Vanderbilt’s Heart Walk goal $225,000 this year

Featured Image

Martin Egli, Ph.D., and colleagues including Carl H. Johnson, Ph.D., recently solved the structure (shown on screen) of a biological clock protein in a blue-green algae. Photo by Daniel Dubois

Vanderbilt’s Heart Walk goal $225,000 this year

Nearly $1 million was raised during the American Heart Association’s annual Heart Walk at Vanderbilt last year. Vanderbilt teams raised $200,000 through the nation’s premier walking and fundraising event. This year’s goal is $225,000.

Vanderbilt’s fundraising levels and participation in the annual walk has increased steadily, which is why it has been ranked among the top three walks nationwide, surpassed only by Seattle and Detroit.

In more than 1,000 cities across the country, thousands of participants walk to help raise money to fight heart disease and stroke as well as provide funding for public and professional education and community service programs.
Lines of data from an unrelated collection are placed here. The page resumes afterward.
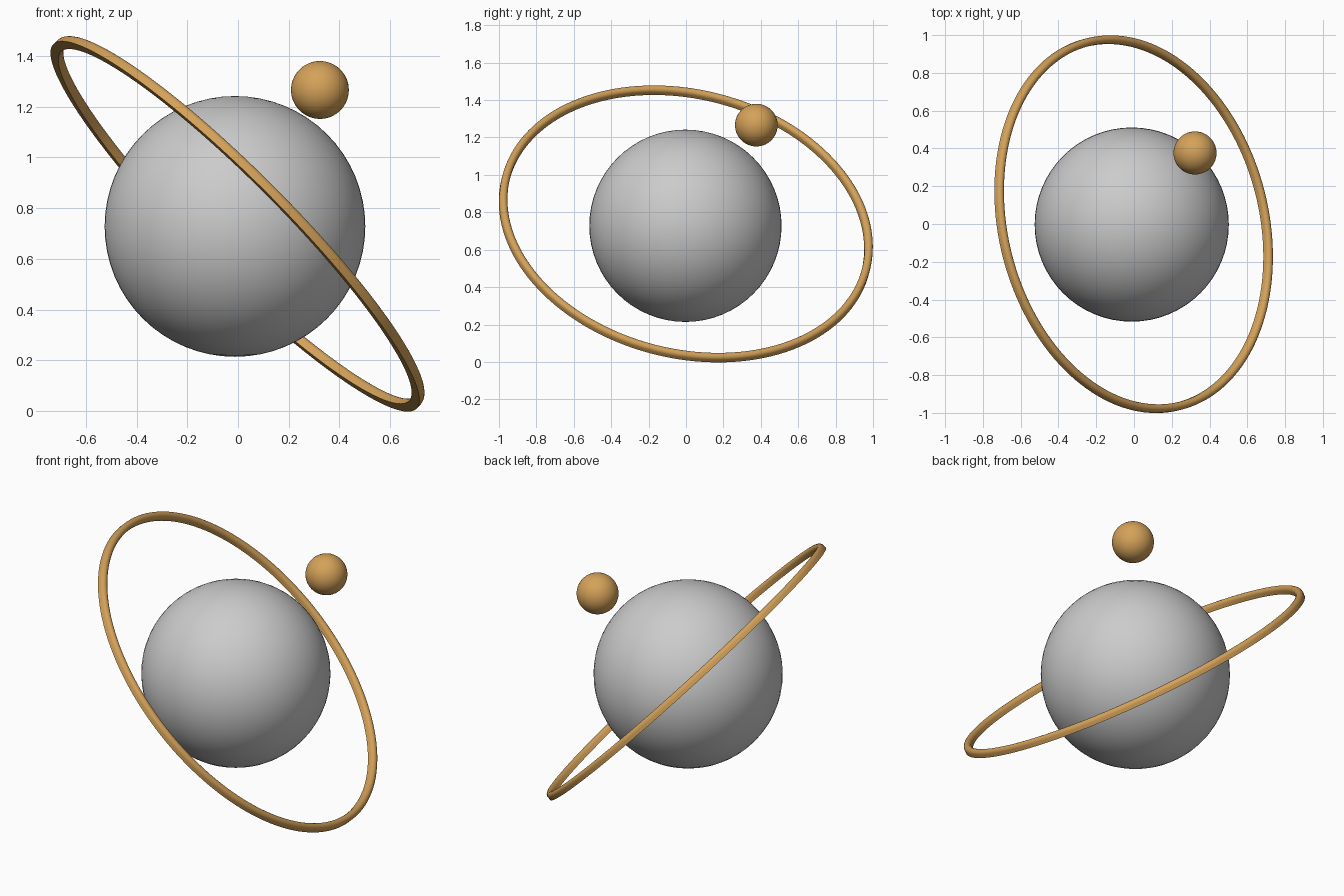
import bpy, bmesh, math
from mathutils import Vector

if "Cube" in bpy.data.objects:
    bpy.data.objects.remove(bpy.data.objects["Cube"])

CENTRE = Vector((-0.012, -0.003, 0.728))
RING_AXIS = Vector((0.697, 0.18, 0.694)).normalized()


def material(name, rgba):
    m = bpy.data.materials.new(name)
    m.diffuse_color = rgba
    m.use_nodes = True
    m.node_tree.nodes["Principled BSDF"].inputs["Base Color"].default_value = m.diffuse_color
    return m


grey = material("pale grey", (0.6, 0.6, 0.6, 0.85))
gold = material("warm gold", (0.66, 0.36, 0.1, 1.0))


def finish(name, bm, mat, location):
    """Turn a bmesh into a smooth object that keeps its sharp edges."""
    bmesh.ops.recalc_face_normals(bm, faces=bm.faces)
    mesh = bpy.data.meshes.new(name)
    bm.to_mesh(mesh)
    bm.free()
    mesh.materials.append(mat)
    mesh.shade_smooth()
    mesh.set_sharp_from_angle(angle=math.radians(40))
    ob = bpy.data.objects.new(name, mesh)
    ob.location = location
    bpy.context.collection.objects.link(ob)
    return ob


def ball(name, radius, location, mat):
    bm = bmesh.new()
    bmesh.ops.create_uvsphere(bm, u_segments=64, v_segments=32, radius=radius)
    return finish(name, bm, mat, location)


def orbit_ring(name, radius, half_width, straight, mat, steps=144):
    """Ring with a flat underside, short straight walls and a domed top."""
    profile = [(radius + half_width, 0)]
    for i in range(13):
        a = math.pi * i / 12
        profile.append((radius + half_width * math.cos(a),
                        straight + half_width * math.sin(a)))
    profile.append((radius - half_width, 0))
    bm = bmesh.new()
    loops = []
    for s in range(steps):
        t = math.tau * s / steps
        loops.append([bm.verts.new((r * math.cos(t), r * math.sin(t), z))
                      for r, z in profile])
    n = len(profile)
    for s in range(steps):
        a, b = loops[s], loops[(s + 1) % steps]
        for i in range(n):
            j = (i + 1) % n
            bm.faces.new((a[i], b[i], b[j], a[j]))
    return finish(name, bm, mat, CENTRE)


# Large central globe
ball("globe", 0.514, CENTRE, grey)

# Small moon floating above the ring
ball("moon", 0.114, (0.323, 0.376, 1.266), gold)

# Tilted ring around the globe
ring = orbit_ring("ring", 0.993, 0.0215, 0.02, gold)
ring.rotation_mode = 'QUATERNION'
ring.rotation_quaternion = RING_AXIS.to_track_quat('Z', 'Y')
Much of that money raised supports heart disease and stroke research being done here by Vanderbilt University Medical Center investigators.

Vanderbilt is the second largest funding recipient of AHA research monies in the country with 29 awards totaling nearly $4 million.

“We have several investigators at VUMC receiving funding from the AHA,” said Scott Baldwin, M.D., Katrina Overall McDonald Professor of Pediatrics and professor of Cell and Developmental Biology. “In our region, we are one of the major recipients of those funds. And that amount we receive increases each year.

“AHA funding allowed me to get my laboratory started and help jump start my investigative career,” said Baldwin, vice chair of Laboratory Sciences in Pediatrics.

Baldwin applauds the AHA for its focus on young investigators because competition for funding is very tough and it gives them a chance to establish labs and set up studies and research programs without worrying about competing against more experienced investigators.

“It’s really a big boost for young physicians and if they get funded early they can establish themselves and begin submitting grants to the NIH,” he said.

AHA helps fund Vanderbilt’s research on prevention of heart attacks, understanding congenital heart disease and most recently looking at how obesity affects the heart.

Baldwin serves as president of the board for the Nashville American Heart Association and is serving on the review committee for grants.

The American Heart Walk will be held Sunday, Oct. 10. Festivities begin at noon with face painting, games and activities. Registration is at 1 p.m. and the walk starts at 2 p.m.

The last team captain luncheon is Thursday, Oct. 7 in the First Tennessee Conference Theater in VCH, room 2210. Lunch will be served from 11 a.m.-1 p.m. Team captains can turn in money and collect a team T-shirt between 10 a.m. and 2 p.m. at this same location.